How can I protect myself and my family?

As with any respiratory virus, you can protect yourself and others by taking everyday common sense actions:

  • Wash your hands often with soap and water for at least 20 seconds. If soap and water are not available, use an alcohol-based hand sanitizer.
  • Avoid touching your eyes, nose, and mouth with unwashed hands.
  • Avoid close contact with people who are sick.
  • Stay home when you are sick.
  • Cover your cough or sneeze with a tissue, then throw the tissue in the trash.
  • Clean and disinfect frequently touched objects and surfaces.

Remember that it is also flu season and CDPH recommends getting vaccinated, taking everyday preventive actions to stop the spread of germs, and taking flu antivirals if prescribed. For more information, see www.chicago.gov/flu.

Do I need to wear a mask?

CDPH does not recommend that people who are well wear a face mask to protect themselves from respiratory diseases, including COVID-19. Face masks should be used by people who show symptoms of COVID-19 to help prevent the spread of the disease to others. The use of facemasks is also crucial for health workers and people who are taking care of someone in close settings (at home or in a health care facility).

What can travelers do to protect themselves and others?

CDPH strongly recommends avoiding travel to countries with level 3 travel notices, including layovers at airports, because there is widespread sustained transmission of COVID-19 in these countries and the risk of acquiring the virus is high. Because COVID-19 can be more serious in older adults and those with chronic medical conditions, people in these groups should also consider postponing travel to destinations with level 2 travel notices. CDPH does not recommend canceling or postponing travel to destinations with level 1 travel notices because the risk of COVID-19 is thought to be low. If you travel, take the following routine precautions:

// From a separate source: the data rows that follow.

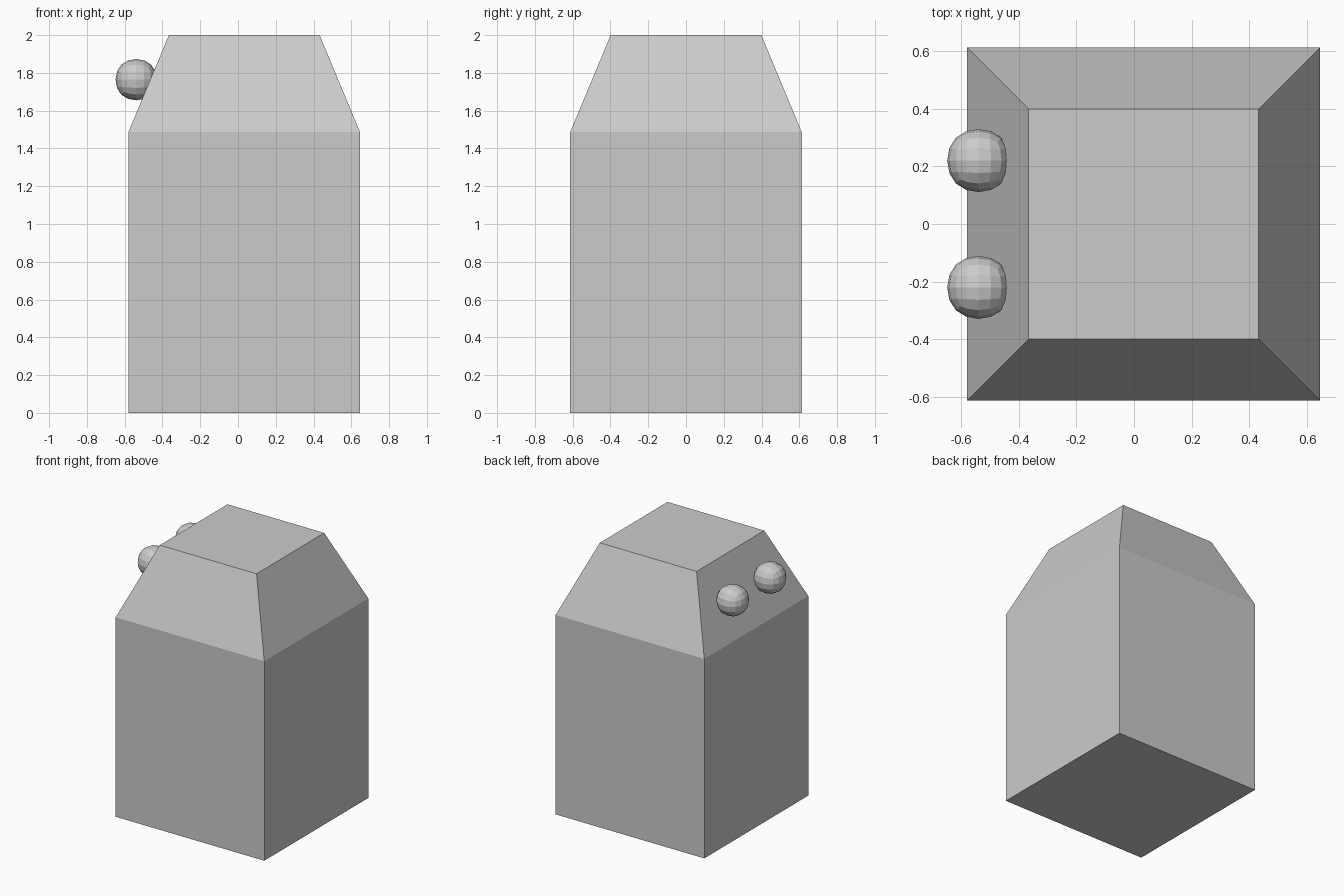
import bpy, bmesh

if "Cube" in bpy.data.objects:
    bpy.data.objects.remove(bpy.data.objects["Cube"])

CENTER_X = 0.033

# Body: square block whose top is drawn in to a tapered shoulder
rings = [(0.613, 0.0), (0.613, 1.487), (0.399, 2.0)]
bm = bmesh.new()
loops = [[bm.verts.new((CENTER_X + sx * h, sy * h, z))
          for sx, sy in ((-1, -1), (1, -1), (1, 1), (-1, 1))]
         for h, z in rings]
for low, high in zip(loops, loops[1:]):
    for i in range(4):
        j = (i + 1) % 4
        bm.faces.new((low[i], low[j], high[j], high[i]))
bm.faces.new(loops[0][::-1])
bm.faces.new(loops[-1])
mesh = bpy.data.meshes.new("body")
bm.to_mesh(mesh)
bm.free()
bpy.context.collection.objects.link(bpy.data.objects.new("body", mesh))

# Eyes: faceted balls from subdivided cubes, half sunk in the left slope
for side, y in (("front", -0.22), ("back", 0.22)):
    bpy.ops.mesh.primitive_cube_add(size=0.26, location=(-0.539, y, 1.764))
    eye = bpy.context.object
    eye.name = side + "_eye"
    sub = eye.modifiers.new("round", 'SUBSURF')
    sub.levels = sub.render_levels = 2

  • Avoid contact with sick people.
  • Avoid touching your eyes, nose, or mouth with unwashed hands.
  • Clean your hands often by washing them with soap and water for at least 20 seconds or using an alcohol-based hand sanitizer that contains 60%–95% alcohol. Soap and water should be used if hands are visibly dirty.
    • It is especially important to clean hands after going to the bathroom; before eating; and after coughing, sneezing or blowing your nose.

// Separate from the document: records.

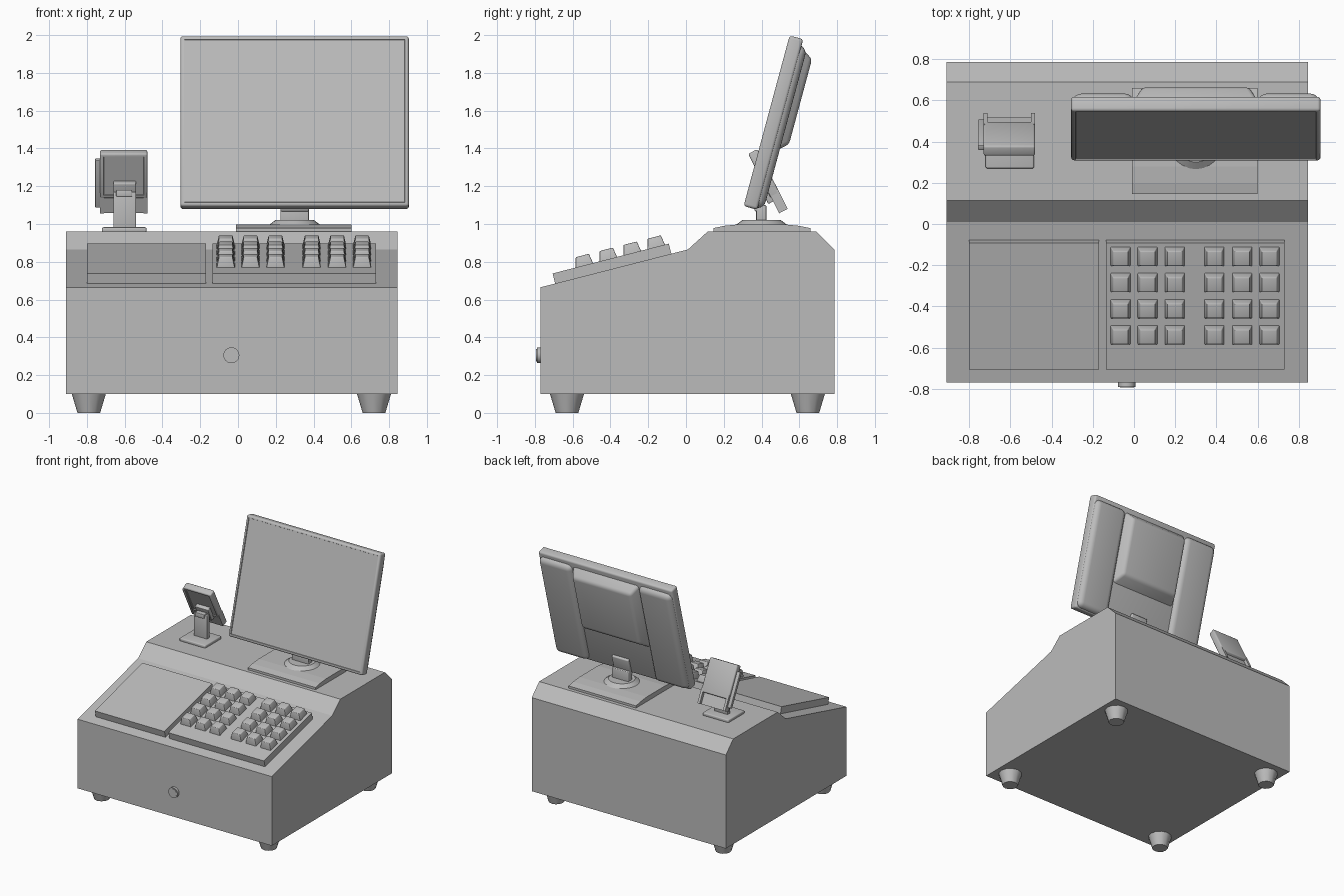
import bpy, bmesh
from math import radians
from mathutils import Matrix, Vector

cube = bpy.data.objects.get("Cube")
if cube:
    bpy.data.objects.remove(cube)

grey = bpy.data.materials.new("plain_grey")
grey.use_nodes = True
COLOUR = (0.5, 0.5, 0.5, 1)
grey.diffuse_color = COLOUR
grey.node_tree.nodes["Principled BSDF"].inputs["Base Color"].default_value = COLOUR


def finish(name, bm, frame=None, smooth=False):
    """Turn a bmesh into a named object placed by a frame matrix."""
    if frame is not None:
        bm.transform(frame)
    bmesh.ops.recalc_face_normals(bm, faces=bm.faces)
    mesh = bpy.data.meshes.new(name)
    bm.to_mesh(mesh)
    bm.free()
    mesh.materials.append(grey)
    obj = bpy.data.objects.new(name, mesh)
    bpy.context.collection.objects.link(obj)
    if smooth:
        bpy.ops.object.select_all(action='DESELECT')
        obj.select_set(True)
        bpy.context.view_layer.objects.active = obj
        bpy.ops.object.shade_smooth_by_angle(angle=radians(35))
    return obj


def box(name, x, y, z, frame=None, round=0, segments=3, recess=None):
    """Box from ranges, with optional rounded edges and recessed front."""
    bm = bmesh.new()
    bmesh.ops.create_cube(bm, size=1)
    for v in bm.verts:
        v.co = [r[0] if c < 0 else r[1] for c, r in zip(v.co, (x, y, z))]
    if round:
        bmesh.ops.bevel(bm, geom=bm.edges[:], offset=round, segments=segments,
                        affect='EDGES', profile=0.5)
    if recess:
        bm.normal_update()
        front = max(bm.faces, key=lambda f: -f.normal.y * f.calc_area())
        border, depth = recess
        bmesh.ops.inset_region(bm, faces=[front], thickness=border)
        bmesh.ops.inset_region(bm, faces=[front], thickness=0.003, depth=-depth)
    return finish(name, bm, frame, smooth=round > 0)


def taper(name, x, y, z, inset, axis=2, frame=None, round=0):
    """Box whose far end on one axis shrinks by the (low, high) insets."""
    bm = bmesh.new()
    bmesh.ops.create_cube(bm, size=1)
    for v in bm.verts:
        far = v.co[axis] > 0
        new = []
        for i, r in enumerate((x, y, z)):
            low = v.co[i] < 0
            c = r[0] if low else r[1]
            if far and i != axis:
                c += inset[i][0] if low else -inset[i][1]
            new.append(c)
        v.co = new
    if round:
        bmesh.ops.bevel(bm, geom=bm.edges[:], offset=round, segments=3,
                        affect='EDGES', profile=0.5)
    return finish(name, bm, frame, smooth=round > 0)


def extrude_x(name, profile, x0, x1):
    """Side profile of (y, z) points swept across the width."""
    bm = bmesh.new()
    face = bm.faces.new([bm.verts.new((x0, y, z)) for y, z in profile])
    out = bmesh.ops.extrude_face_region(bm, geom=[face])["geom"]
    bmesh.ops.translate(bm, vec=(x1 - x0, 0, 0),
                        verts=[g for g in out if isinstance(g, bmesh.types.BMVert)])
    return finish(name, bm)


def cone(name, r1, r2, depth, centre, sides=24, turn=0):
    bm = bmesh.new()
    bmesh.ops.create_cone(bm, cap_ends=True, segments=sides, radius1=r1, radius2=r2, depth=depth)
    frame = Matrix.Translation(centre) @ Matrix.Rotation(turn, 4, 'X')
    return finish(name, bm, frame, smooth=True)


def tilted(y, z, degrees):
    return Matrix.Translation((0, y, z)) @ Matrix.Rotation(radians(degrees), 4, 'X')


# Cabinet, feet and drawer lock
extrude_x("cabinet", [(-.77, .1), (-.77, .665), (.01, .865), (.115, .96),
                      (.69, .96), (.785, .865), (.785, .1)], -.91, .845)
for side, x in (("right", -.79), ("left", .72)):
    for end, y in (("front", -.63), ("back", .645)):
        cone(f"{end}_{side}_foot", .06, .09, .1, (x, y, .05), 12)
cone("drawer_lock", .042, .042, .02, (-.035, -.78, .305), turn=radians(90))
cone("lock_face", .034, .034, .004, (-.035, -.791, .305), turn=radians(90))

# Sloping panels and keys
slope = tilted(-.77, .665, 14.4)
box("blank_panel", (-.8, -.17), (.08, .715), (-.01, .055), slope)
box("key_panel", (-.135, .73), (.08, .715), (-.01, .055), slope)
for row in range(4):
    for col, x in enumerate((-.065, .066, .198, .39, .525, .657)):
        y = .253 + .131 * row
        taper(f"key_{row}_{col}", (x - .049, x + .049), (y - .049, y + .049), (.05, .108),
              ((.013, .013), (.016, .01)), frame=slope, round=.004)

# Screen stand
extrude_x("stand_plate", [(.145, .955), (.145, .978), (.2, .99), (.28, .998), (.52, .998),
                          (.6, .99), (.66, .978), (.66, .955)], -.01, .6)
cone("stand_disc", .135, .1, .026, (.3, .4, 1.009))
box("stand_neck", (.225, .375), (.372, .425), (1, 1.1), round=.006)

# Screen with raised back columns and housing
lean = tilted(.305, 1.095, -15.1)
box("screen", (-.305, .905), (0, .075), (0, .935), lean, .015, 3, (.008, .006))
for side, x in (("right", (-.3, .0)), ("left", (.6, .9))):
    box(f"screen_{side}_back_column", x, (.01, .107), (.008, .9), lean, .045, 5)
taper("screen_back_housing", (-.01, .61), (.05, .147), (.29, .905),
      ((.05, .05), None, (.09, .06)), axis=1, frame=lean, round=.02)
box("screen_hinge", (.225, .375), (.06, .095), (-.01, .13), lean, .008)

# Customer card reader on its stand
box("reader_base", (-.72, -.485), (.27, .48), (.955, .983), round=.008)
box("reader_post", (-.66, -.54), (.37, .405), (.97, 1.17), round=.005)
box("reader_pivot", (-.645, -.56), (.36, .47), (1.145, 1.18), round=.005)
back = tilted(.49, 1.055, 27)
box("reader_bracket", (-.66, -.54), (-.025, .02), (.07, .19), back, .005)
box("reader_body", (-.73, -.48), (0, .055), (.09, .355), back, .01, 3, (.012, .006))
box("reader_lower_body", (-.725, -.485), (.005, .03), (0, .11), back)
for side, x in (("right", (-.73, -.71)), ("left", (-.5, -.48))):
    box(f"reader_{side}_rail", x, (.004, .055), (0, .12), back)
box("card_slot", (-.757, -.72), (.01, .035), (.03, .31), back, .004)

The latest travel updates are available on CDC’s COVID-19 web page for travelers.

What if I recently traveled to an area affected by COVID-19 and got sick?

If you were in a country with a COVID-19 outbreak and feel sick with fever, cough, or difficulty breathing, within 14 days after you left, you should

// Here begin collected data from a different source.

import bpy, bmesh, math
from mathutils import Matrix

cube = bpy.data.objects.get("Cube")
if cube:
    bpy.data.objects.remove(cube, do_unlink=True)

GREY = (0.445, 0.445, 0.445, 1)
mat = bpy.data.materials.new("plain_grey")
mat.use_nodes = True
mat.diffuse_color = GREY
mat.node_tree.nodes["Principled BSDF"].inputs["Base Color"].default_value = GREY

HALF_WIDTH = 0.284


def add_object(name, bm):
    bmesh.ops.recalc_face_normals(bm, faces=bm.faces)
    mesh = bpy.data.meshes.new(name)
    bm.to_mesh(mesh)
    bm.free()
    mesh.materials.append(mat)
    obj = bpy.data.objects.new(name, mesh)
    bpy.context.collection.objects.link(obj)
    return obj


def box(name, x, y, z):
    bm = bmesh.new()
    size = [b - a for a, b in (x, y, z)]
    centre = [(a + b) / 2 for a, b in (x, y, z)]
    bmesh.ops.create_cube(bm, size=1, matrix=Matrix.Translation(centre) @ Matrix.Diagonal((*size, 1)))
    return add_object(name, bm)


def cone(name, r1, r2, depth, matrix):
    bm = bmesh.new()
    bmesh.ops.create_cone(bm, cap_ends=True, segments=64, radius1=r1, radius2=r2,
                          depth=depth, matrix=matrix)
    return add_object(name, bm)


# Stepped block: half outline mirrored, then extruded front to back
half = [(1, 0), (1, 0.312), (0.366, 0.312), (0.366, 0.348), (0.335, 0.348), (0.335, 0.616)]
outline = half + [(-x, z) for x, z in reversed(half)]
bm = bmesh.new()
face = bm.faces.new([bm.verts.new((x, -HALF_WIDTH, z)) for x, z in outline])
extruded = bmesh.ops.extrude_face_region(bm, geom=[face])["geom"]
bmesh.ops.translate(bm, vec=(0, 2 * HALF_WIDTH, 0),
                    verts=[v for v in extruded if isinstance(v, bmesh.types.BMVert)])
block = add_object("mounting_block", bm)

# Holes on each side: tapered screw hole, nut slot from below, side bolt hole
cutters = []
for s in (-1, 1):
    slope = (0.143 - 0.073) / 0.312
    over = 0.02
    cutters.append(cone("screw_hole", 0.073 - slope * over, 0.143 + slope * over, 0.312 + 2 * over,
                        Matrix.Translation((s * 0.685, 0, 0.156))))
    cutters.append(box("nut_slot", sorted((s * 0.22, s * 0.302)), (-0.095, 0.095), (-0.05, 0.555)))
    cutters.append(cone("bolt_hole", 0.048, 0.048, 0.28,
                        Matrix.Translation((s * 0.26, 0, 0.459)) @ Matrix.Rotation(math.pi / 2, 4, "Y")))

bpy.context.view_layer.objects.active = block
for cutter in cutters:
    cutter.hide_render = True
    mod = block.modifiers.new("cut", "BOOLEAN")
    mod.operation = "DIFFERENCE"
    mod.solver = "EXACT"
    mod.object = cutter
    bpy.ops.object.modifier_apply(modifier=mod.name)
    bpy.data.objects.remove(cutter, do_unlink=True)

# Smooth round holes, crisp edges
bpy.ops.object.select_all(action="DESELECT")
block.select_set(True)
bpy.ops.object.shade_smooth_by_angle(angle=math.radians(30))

  • Seek medical advice – Call ahead before you go to a doctor’s office or emergency room. Tell them about your recent travel and your symptoms.
  • Avoid contact with others.
  • Not travel on public transportation while sick.
  • Cover your mouth and nose with a tissue or your sleeve (not your hands) when coughing or sneezing.
  • Wash hands often with soap and water for at least 20 seconds to avoid spreading the virus to others.
  • Wash your hands with soap and water immediately after coughing, sneezing or blowing your nose.
  • If soap and water are not readily available, you can use an alcohol-based hand sanitizer that contains 60%–95% alcohol. Always wash hands with soap and water if hands are visibly dirty.

What are the recommendations for healthcare providers?

If you are a healthcare provider, be on the look-out for:

  • People who recently traveled from China or another affected area and who have symptoms associated with COVID-19, and
  • People who have been in close contact with someone with COVID-19 or pneumonia of unknown cause. (Consult the most recent definition for patients under investigation [PUIs].)

Report suspect COVID-19 cases to CDPH immediately (within 3 hours) by calling 312-746-SICK (7425) Monday through Friday during business hours or 311 during evenings, weekends, and holidays.

If you are a healthcare provider caring for a COVID-19 patient, please take care of yourself and follow recommended infection control procedures. For more information, see CDC’s Interim Guidance for Healthcare Professionals.